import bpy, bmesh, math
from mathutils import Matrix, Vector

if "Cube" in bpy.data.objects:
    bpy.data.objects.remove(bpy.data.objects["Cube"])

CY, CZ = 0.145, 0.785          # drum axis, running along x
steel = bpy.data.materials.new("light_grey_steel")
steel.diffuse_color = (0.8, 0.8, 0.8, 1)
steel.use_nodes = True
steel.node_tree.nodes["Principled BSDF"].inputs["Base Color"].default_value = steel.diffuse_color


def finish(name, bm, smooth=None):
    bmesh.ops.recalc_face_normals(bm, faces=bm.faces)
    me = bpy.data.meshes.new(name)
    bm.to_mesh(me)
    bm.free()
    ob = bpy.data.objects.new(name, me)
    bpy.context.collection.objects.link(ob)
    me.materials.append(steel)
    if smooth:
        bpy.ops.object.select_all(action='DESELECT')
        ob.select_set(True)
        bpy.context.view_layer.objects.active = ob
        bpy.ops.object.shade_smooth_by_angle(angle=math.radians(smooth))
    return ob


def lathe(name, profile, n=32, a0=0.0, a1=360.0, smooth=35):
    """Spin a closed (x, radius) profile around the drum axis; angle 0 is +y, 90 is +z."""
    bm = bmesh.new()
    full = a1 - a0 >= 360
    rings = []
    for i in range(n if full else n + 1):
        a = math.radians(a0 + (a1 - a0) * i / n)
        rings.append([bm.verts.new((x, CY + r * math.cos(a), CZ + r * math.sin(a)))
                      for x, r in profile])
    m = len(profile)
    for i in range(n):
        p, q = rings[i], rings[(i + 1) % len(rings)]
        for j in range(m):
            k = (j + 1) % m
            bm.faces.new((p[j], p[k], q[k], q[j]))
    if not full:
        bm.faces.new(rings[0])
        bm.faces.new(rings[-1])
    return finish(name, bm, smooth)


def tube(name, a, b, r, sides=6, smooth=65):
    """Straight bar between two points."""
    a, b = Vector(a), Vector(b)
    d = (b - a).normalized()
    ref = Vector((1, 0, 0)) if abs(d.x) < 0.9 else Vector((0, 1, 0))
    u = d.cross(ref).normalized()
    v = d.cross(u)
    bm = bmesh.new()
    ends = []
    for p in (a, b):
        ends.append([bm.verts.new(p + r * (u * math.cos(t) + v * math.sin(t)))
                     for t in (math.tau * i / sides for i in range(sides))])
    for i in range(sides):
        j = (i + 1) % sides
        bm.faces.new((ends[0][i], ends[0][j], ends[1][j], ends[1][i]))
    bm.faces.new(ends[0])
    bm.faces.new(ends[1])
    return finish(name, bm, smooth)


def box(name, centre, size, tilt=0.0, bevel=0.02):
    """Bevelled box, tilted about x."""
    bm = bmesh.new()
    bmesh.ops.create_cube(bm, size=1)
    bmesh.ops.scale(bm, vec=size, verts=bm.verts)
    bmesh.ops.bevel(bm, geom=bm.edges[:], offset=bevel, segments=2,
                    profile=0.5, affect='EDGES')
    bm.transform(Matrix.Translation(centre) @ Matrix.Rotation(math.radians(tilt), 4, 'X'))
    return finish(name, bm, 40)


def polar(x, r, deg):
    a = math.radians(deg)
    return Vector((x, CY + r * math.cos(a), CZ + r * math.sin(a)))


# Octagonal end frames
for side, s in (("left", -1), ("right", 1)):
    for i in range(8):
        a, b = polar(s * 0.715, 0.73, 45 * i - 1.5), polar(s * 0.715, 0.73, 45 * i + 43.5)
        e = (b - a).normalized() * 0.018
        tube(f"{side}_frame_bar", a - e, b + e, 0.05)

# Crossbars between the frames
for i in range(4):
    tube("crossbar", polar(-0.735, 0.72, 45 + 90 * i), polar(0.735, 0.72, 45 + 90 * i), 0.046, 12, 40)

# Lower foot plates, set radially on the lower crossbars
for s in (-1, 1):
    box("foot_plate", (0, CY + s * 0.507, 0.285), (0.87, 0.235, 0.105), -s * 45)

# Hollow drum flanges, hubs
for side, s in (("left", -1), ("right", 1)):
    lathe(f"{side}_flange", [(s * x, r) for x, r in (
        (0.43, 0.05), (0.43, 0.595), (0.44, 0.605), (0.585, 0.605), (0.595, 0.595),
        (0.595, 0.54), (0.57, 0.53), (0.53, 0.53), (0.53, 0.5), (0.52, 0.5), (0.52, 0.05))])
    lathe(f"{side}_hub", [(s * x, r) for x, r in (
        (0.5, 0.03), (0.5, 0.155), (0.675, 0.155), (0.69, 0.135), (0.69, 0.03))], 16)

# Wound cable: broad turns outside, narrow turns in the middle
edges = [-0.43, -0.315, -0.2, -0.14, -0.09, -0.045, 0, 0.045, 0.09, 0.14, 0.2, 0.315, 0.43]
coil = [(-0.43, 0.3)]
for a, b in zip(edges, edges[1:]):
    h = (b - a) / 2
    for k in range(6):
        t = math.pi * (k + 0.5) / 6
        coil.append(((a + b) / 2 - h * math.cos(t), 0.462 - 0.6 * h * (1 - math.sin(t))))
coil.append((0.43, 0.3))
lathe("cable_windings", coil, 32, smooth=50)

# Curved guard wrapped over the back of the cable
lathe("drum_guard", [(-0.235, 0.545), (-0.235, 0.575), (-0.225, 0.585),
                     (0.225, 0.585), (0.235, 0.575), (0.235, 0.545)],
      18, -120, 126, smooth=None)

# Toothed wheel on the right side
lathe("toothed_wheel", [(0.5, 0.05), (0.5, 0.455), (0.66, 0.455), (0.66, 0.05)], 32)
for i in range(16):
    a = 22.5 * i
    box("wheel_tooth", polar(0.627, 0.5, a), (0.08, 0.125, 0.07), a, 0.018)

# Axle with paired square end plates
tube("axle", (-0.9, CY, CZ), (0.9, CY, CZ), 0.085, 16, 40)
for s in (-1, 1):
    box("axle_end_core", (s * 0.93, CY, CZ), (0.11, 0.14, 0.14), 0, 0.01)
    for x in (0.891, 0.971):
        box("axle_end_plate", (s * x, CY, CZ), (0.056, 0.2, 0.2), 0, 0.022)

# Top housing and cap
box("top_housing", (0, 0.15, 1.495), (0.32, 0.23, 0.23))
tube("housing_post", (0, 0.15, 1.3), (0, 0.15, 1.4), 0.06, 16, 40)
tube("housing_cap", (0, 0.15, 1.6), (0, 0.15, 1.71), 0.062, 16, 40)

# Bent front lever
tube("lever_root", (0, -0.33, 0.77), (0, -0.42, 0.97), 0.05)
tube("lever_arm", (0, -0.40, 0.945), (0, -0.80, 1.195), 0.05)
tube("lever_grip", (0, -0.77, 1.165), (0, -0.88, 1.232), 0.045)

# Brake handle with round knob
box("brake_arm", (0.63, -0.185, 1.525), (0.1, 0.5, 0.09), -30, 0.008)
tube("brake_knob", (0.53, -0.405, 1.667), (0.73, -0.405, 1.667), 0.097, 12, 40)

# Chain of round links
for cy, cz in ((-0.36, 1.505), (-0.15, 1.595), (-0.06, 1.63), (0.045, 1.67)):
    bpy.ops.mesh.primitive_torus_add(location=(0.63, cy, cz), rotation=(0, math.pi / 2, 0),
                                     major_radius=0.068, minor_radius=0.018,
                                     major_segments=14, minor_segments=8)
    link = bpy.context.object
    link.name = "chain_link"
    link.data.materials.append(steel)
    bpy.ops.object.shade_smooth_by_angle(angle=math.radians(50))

Activity | Exactly how many lines of the records hold "steel"? Give the number without any words.

Task result | 6